#### Records provided

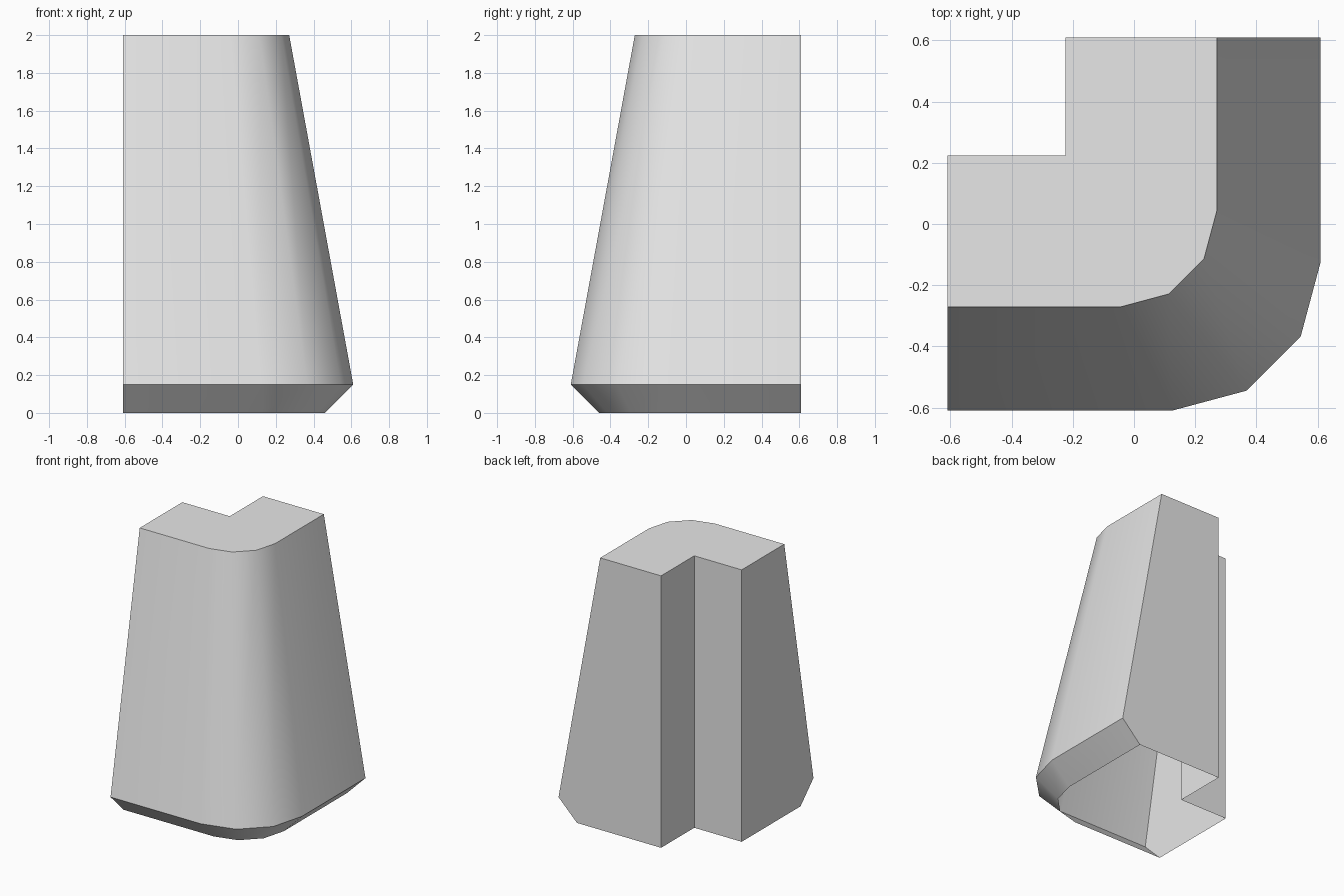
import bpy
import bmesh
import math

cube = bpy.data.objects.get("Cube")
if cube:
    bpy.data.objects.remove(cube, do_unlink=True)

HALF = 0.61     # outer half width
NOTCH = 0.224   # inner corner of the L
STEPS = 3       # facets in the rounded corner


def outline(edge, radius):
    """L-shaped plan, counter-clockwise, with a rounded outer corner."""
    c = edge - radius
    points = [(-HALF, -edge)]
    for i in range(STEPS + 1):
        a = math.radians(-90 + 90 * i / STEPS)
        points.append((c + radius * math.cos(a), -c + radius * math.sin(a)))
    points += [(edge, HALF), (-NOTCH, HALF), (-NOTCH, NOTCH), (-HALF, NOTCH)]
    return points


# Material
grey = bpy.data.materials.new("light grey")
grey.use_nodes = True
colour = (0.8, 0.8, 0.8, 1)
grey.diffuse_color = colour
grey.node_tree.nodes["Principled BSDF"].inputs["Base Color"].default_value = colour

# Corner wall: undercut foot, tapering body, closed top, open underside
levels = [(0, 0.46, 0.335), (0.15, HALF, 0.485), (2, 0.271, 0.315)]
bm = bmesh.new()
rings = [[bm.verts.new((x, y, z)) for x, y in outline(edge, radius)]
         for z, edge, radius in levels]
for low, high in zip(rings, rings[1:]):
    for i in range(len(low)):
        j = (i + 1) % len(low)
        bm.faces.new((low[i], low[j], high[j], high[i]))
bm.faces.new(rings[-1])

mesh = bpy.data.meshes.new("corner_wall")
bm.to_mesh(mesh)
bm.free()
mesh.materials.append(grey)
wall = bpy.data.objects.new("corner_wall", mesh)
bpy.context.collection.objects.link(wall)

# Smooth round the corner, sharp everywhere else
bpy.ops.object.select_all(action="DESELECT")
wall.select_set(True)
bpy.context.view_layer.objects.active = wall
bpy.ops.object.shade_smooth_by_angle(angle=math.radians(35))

#### The problem
Exactly the lines from the line holding "return points" through the close of the listing above make up the answer; include nothing else.

#### Your response
    return points


# Material
grey = bpy.data.materials.new("light grey")
grey.use_nodes = True
colour = (0.8, 0.8, 0.8, 1)
grey.diffuse_color = colour
grey.node_tree.nodes["Principled BSDF"].inputs["Base Color"].default_value = colour

# Corner wall: undercut foot, tapering body, closed top, open underside
levels = [(0, 0.46, 0.335), (0.15, HALF, 0.485), (2, 0.271, 0.315)]
bm = bmesh.new()
rings = [[bm.verts.new((x, y, z)) for x, y in outline(edge, radius)]
         for z, edge, radius in levels]
for low, high in zip(rings, rings[1:]):
    for i in range(len(low)):
        j = (i + 1) % len(low)
        bm.faces.new((low[i], low[j], high[j], high[i]))
bm.faces.new(rings[-1])

mesh = bpy.data.meshes.new("corner_wall")
bm.to_mesh(mesh)
bm.free()
mesh.materials.append(grey)
wall = bpy.data.objects.new("corner_wall", mesh)
bpy.context.collection.objects.link(wall)

# Smooth round the corner, sharp everywhere else
bpy.ops.object.select_all(action="DESELECT")
wall.select_set(True)
bpy.context.view_layer.objects.active = wall
bpy.ops.object.shade_smooth_by_angle(angle=math.radians(35))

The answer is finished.